(TASK PROMPT) Only one stretch of the listing below is wanted: every line from the first to the line containing "(0.012, 0.22, 0.012))", set down exactly.
Start of INFORMATION
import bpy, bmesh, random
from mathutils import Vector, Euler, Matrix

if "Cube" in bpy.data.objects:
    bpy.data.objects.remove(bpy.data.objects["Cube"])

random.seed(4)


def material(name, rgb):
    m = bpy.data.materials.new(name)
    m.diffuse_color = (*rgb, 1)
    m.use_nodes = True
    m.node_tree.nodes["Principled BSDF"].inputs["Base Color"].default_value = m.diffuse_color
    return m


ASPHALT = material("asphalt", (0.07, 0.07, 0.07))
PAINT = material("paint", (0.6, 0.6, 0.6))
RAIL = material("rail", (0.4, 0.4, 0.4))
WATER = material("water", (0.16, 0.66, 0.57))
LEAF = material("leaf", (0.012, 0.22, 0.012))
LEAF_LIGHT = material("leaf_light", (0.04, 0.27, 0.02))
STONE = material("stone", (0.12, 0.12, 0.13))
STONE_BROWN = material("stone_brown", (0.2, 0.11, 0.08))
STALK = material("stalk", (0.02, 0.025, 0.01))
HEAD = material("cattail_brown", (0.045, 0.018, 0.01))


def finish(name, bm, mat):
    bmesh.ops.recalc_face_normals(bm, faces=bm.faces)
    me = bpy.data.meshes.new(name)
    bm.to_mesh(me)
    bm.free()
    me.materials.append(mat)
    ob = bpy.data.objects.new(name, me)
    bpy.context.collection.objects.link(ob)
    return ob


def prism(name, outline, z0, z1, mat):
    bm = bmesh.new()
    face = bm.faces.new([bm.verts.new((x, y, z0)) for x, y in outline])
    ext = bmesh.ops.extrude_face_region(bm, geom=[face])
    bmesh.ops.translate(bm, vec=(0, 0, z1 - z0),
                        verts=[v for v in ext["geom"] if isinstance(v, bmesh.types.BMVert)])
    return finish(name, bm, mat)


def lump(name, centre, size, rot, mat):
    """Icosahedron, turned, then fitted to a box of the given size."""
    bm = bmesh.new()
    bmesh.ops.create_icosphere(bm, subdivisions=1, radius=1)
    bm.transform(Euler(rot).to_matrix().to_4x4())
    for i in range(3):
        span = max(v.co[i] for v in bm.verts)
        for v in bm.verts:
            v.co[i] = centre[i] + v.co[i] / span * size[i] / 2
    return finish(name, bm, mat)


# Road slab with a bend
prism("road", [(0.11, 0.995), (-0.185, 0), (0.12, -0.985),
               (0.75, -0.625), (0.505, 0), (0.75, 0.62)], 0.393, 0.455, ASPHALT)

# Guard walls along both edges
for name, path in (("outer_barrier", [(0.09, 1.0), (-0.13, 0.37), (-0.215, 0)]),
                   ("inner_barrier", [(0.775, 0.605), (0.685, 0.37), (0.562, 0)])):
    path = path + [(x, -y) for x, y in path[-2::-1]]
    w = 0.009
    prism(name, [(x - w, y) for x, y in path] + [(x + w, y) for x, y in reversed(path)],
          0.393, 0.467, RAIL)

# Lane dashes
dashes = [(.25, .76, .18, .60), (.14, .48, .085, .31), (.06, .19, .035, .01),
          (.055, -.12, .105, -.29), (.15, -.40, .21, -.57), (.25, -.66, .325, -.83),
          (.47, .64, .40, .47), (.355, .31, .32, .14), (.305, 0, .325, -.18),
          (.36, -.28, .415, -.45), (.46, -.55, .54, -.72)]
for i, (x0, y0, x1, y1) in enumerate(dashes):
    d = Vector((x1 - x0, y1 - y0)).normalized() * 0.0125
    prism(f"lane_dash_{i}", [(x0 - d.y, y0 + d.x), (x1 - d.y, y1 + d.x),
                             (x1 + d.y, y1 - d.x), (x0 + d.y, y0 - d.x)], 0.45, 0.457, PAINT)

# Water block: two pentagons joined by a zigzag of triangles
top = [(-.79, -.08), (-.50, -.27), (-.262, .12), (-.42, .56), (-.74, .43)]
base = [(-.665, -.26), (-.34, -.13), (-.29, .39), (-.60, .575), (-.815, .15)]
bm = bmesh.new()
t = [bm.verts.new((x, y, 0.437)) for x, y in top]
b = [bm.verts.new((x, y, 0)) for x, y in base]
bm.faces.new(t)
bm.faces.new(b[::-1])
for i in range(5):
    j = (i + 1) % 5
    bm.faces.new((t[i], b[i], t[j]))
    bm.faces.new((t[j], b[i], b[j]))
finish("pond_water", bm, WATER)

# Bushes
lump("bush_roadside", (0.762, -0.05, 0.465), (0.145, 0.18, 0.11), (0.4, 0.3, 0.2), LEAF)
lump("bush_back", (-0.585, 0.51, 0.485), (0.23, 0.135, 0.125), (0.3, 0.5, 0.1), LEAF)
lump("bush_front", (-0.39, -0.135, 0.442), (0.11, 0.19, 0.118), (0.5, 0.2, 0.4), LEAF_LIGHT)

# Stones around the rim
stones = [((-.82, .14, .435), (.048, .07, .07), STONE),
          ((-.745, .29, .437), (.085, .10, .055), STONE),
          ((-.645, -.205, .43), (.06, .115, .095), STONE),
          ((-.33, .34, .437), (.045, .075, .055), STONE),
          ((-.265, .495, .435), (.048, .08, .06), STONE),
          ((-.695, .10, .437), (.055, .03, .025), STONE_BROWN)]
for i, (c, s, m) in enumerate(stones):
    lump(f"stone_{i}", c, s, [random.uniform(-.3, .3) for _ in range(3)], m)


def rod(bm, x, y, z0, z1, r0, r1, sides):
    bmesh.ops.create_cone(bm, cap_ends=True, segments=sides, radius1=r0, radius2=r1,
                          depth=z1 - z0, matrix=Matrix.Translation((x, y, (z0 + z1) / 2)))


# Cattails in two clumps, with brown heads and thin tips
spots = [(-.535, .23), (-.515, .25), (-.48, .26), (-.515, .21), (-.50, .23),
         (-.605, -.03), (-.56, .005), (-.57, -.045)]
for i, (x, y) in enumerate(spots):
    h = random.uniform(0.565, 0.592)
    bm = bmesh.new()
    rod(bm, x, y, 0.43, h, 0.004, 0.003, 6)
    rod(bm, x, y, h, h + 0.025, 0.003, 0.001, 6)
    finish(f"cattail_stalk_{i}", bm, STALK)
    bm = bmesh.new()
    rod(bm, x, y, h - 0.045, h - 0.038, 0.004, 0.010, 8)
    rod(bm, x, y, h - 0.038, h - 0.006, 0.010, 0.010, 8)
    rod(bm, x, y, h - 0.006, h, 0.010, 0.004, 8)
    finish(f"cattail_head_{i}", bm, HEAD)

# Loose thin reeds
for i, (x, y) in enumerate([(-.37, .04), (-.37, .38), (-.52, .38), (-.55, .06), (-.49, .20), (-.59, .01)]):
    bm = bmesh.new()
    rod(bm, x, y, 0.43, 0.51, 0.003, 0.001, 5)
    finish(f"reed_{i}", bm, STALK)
End of INFORMATION
(SOLUTION TO THE PROBLEM)
import bpy, bmesh, random
from mathutils import Vector, Euler, Matrix

if "Cube" in bpy.data.objects:
    bpy.data.objects.remove(bpy.data.objects["Cube"])

random.seed(4)


def material(name, rgb):
    m = bpy.data.materials.new(name)
    m.diffuse_color = (*rgb, 1)
    m.use_nodes = True
    m.node_tree.nodes["Principled BSDF"].inputs["Base Color"].default_value = m.diffuse_color
    return m


ASPHALT = material("asphalt", (0.07, 0.07, 0.07))
PAINT = material("paint", (0.6, 0.6, 0.6))
RAIL = material("rail", (0.4, 0.4, 0.4))
WATER = material("water", (0.16, 0.66, 0.57))
LEAF = material("leaf", (0.012, 0.22, 0.012))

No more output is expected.